Wynton Rufer believes this is only the beginning for Chris Wood.
Rufer, widely acknowledged as New Zealand's greatest player, feels Wood will go from strength to strength in the English Premier League, despite the increased focus and scrutiny he will come under from opposition clubs.
Wood has made a dream start to the third Premier League stint of his career, scoring Burnley's equaliser at Wembley against Tottenham and the winner against Crystal Palace on his home debut at Turf Moor last weekend.
However, there is a cost. While before, opposing clubs were aware of his talents - after his Leeds exploits - they are now on high alert.
There is less chance of him being caught out, or left free the way he was at Wembley in the 92nd minute. Dossiers will be prepared, plans will be made, and opposition technical staff will painstakingly analyse footage of the 25-year-old. With the stakes so high, nothing will be left to chance, and Wood will find himself more closely marked.
But Rufer, voted Oceania's Player of the Century, is confident Wood will cope as the hurdles get higher.
"You get this level of confidence, where you feel every week, you are going to play well," said Rufer.
"Hopefully that can stay there and if Chris can end the season with, say, 10 goals, then you are in this sphere where you don't really come down. So that's the hope."
It won't be plain sailing for Wood - especially at a modest outfit such as Burnley, who can't compete with the big budgets of most other teams - but Rufer believes Wood is well equipped.
"As long as you are scoring, or you get a few shots on goal and you do all right, and the team is picking up some results, then it's just game to game," said Rufer.
"With his form now, he will be fine for a couple of games. He will be riding a wave right now. Maybe in a few weeks, if they have lost a couple and he hasn't scored, then your legs start getting heavier, you start thinking too much ... but it's all part of the experience. But Chris has the experience; he's already been through a lot to get there and he is very strong mentally."
After being part of New Zealand's historic 1982 World Cup campaign, Rufer spent the next seven years in Switzerland, scoring more than 100 goals for FC Zurich, FC Aarau and Grasshoppers.
But his move to Werder Bremen was a major step up, with the Bundesliga ranked only behind Serie A among European leagues then. They were a big club, said Rufer.
"The season before, they had been knocked out of the European Cup quarter-finals by AC Milan. But I had a great first season and it just clicked. That year, we went to the UEFA Cup semifinals and made the German Cup final."
Rufer netted on his home league debut - like Wood - and scored six goals in his first 13 Bundesliga games. The following season, he scored 19 goals (15 in the league) and a legend was born.

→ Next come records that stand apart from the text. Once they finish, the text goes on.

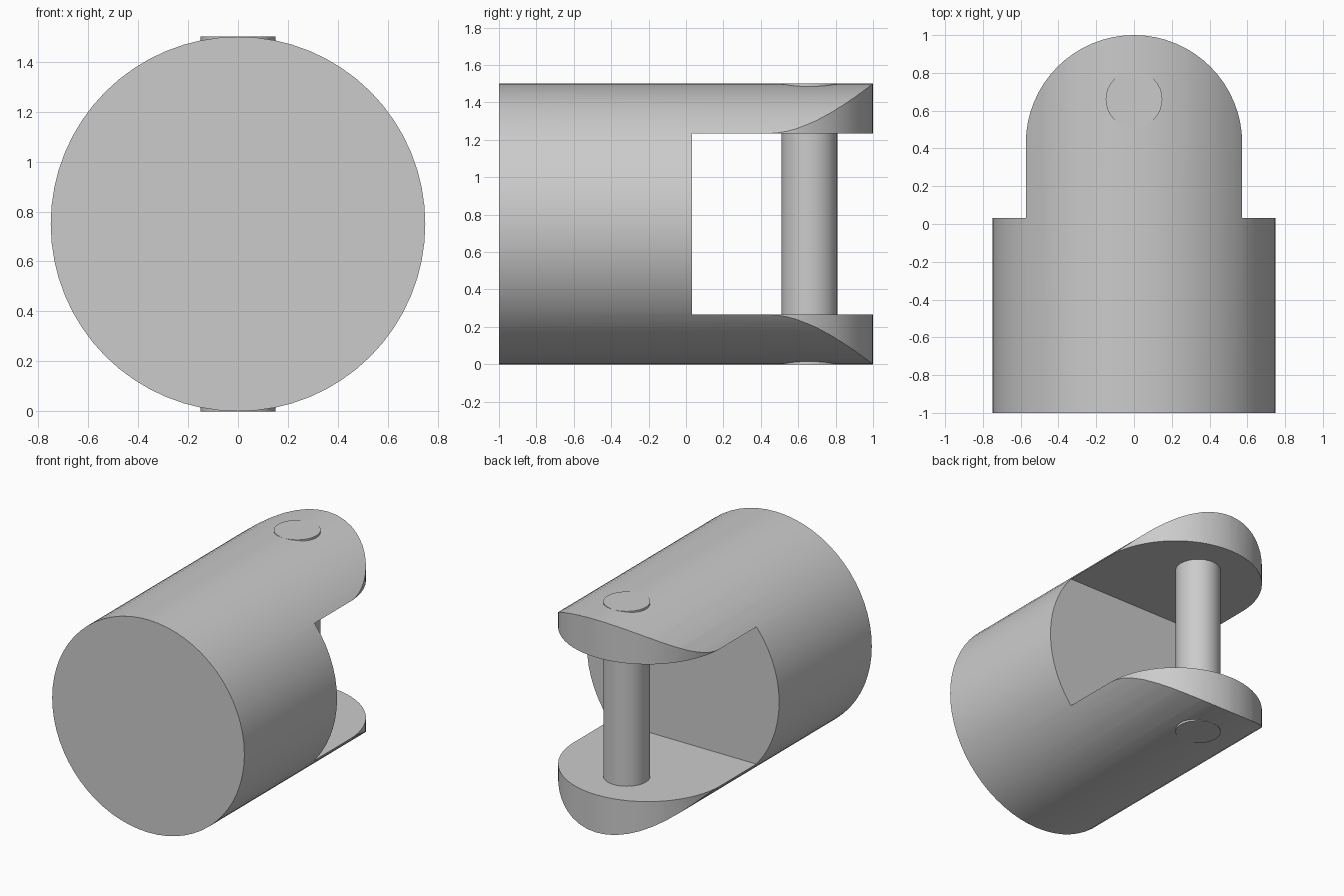
import bpy
import bmesh
import math
from mathutils import Matrix

if "Cube" in bpy.data.objects:
    bpy.data.objects.remove(bpy.data.objects["Cube"], do_unlink=True)

R = 0.75           # body radius, also the height of its axis
HALF_GAP = 0.484   # half the slot height
SLOT_Y = 0.033     # where the slot begins
PIN_Y, PIN_R = 0.66, 0.15
TIP_R = math.sqrt(R * R - HALF_GAP * HALF_GAP)

grey = bpy.data.materials.new("light_grey")
grey.use_nodes = True
colour = (0.6, 0.6, 0.6, 1)
grey.diffuse_color = colour
grey.node_tree.nodes["Principled BSDF"].inputs["Base Color"].default_value = colour


def add_object(name, bm):
    bmesh.ops.recalc_face_normals(bm, faces=bm.faces)
    mesh = bpy.data.meshes.new(name)
    bm.to_mesh(mesh)
    bm.free()
    mesh.materials.append(grey)
    obj = bpy.data.objects.new(name, mesh)
    bpy.context.collection.objects.link(obj)
    return obj


def cylinder(name, radius, depth, sides, matrix):
    bm = bmesh.new()
    bmesh.ops.create_cone(bm, cap_ends=True, segments=sides, radius1=radius,
                          radius2=radius, depth=depth, matrix=matrix)
    return add_object(name, bm)


def activate(obj):
    bpy.ops.object.select_all(action="DESELECT")
    obj.select_set(True)
    bpy.context.view_layer.objects.active = obj


def cut(obj, cutter, operation):
    mod = obj.modifiers.new("cut", "BOOLEAN")
    mod.operation, mod.object, mod.solver = operation, cutter, "EXACT"
    activate(obj)
    bpy.ops.object.modifier_apply(modifier=mod.name)
    bpy.data.objects.remove(cutter, do_unlink=True)


# Round body lying along y
body = cylinder("clevis_body", R, 2, 64,
                Matrix.Translation((0, 0, R)) @ Matrix.Rotation(math.pi / 2, 4, "X"))

# Slot that leaves an upper and a lower arm
bm = bmesh.new()
bmesh.ops.create_cube(bm, size=1, matrix=Matrix.Translation((0, SLOT_Y + 1, R))
                      @ Matrix.Diagonal((2, 2, 2 * HALF_GAP, 1)))
slot = add_object("slot_cutter", bm)
slot.hide_render = True
cut(body, slot, "DIFFERENCE")

# Plan outline that rounds the arm tips
tip_y = 1 - TIP_R
outline = [(-1, tip_y), (-1, -2), (1, -2), (1, tip_y)]
outline += [(TIP_R * math.cos(a), tip_y + TIP_R * math.sin(a))
            for a in (math.pi * i / 32 for i in range(33))]
bm = bmesh.new()
base = bm.faces.new([bm.verts.new((x, y, -1)) for x, y in outline])
top = bmesh.ops.extrude_face_region(bm, geom=[base])["geom"]
bmesh.ops.translate(bm, vec=(0, 0, 4),
                    verts=[v for v in top if isinstance(v, bmesh.types.BMVert)])
tip = add_object("tip_cutter", bm)
tip.hide_render = True
cut(body, tip, "INTERSECT")

# Pin through both arms
pin = cylinder("cross_pin", PIN_R, 2 * R, 32, Matrix.Translation((0, PIN_Y, R)))

for obj in (body, pin):
    activate(obj)
    bpy.ops.object.shade_smooth_by_angle(angle=math.radians(30))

"For me, like it will be for Chris, it was just a fairy tale," said Rufer. "You are living this dream and you are loving it. Because you know reality. Chris knows reality. He has stayed humble and you can tell he knows where he came from, from Auckland and Hamilton, and he is living the dream."
Rufer is also confident Wood will continue to adjust to the paucity of opportunities at the top level.
"You never get a lot of chances, so your concentration has to be so high," said Rufer. "If you switch off for a moment and don't make the most of a chance, that might be it, your last one in a game. But Chris is scoring and he was already doing it last year with Leeds. A few games last year, he had one chance the whole match ... and he scored.
"You always need to improve and work on your game. But he has got everything and he doesn't need to do anything differently. Games will get quicker and more intense, and the pressure goes on when you don't score. But it has happened for him straight away; you just get this confidence and self-belief that 'hey - Kane, Vardy, I'm as good as them'."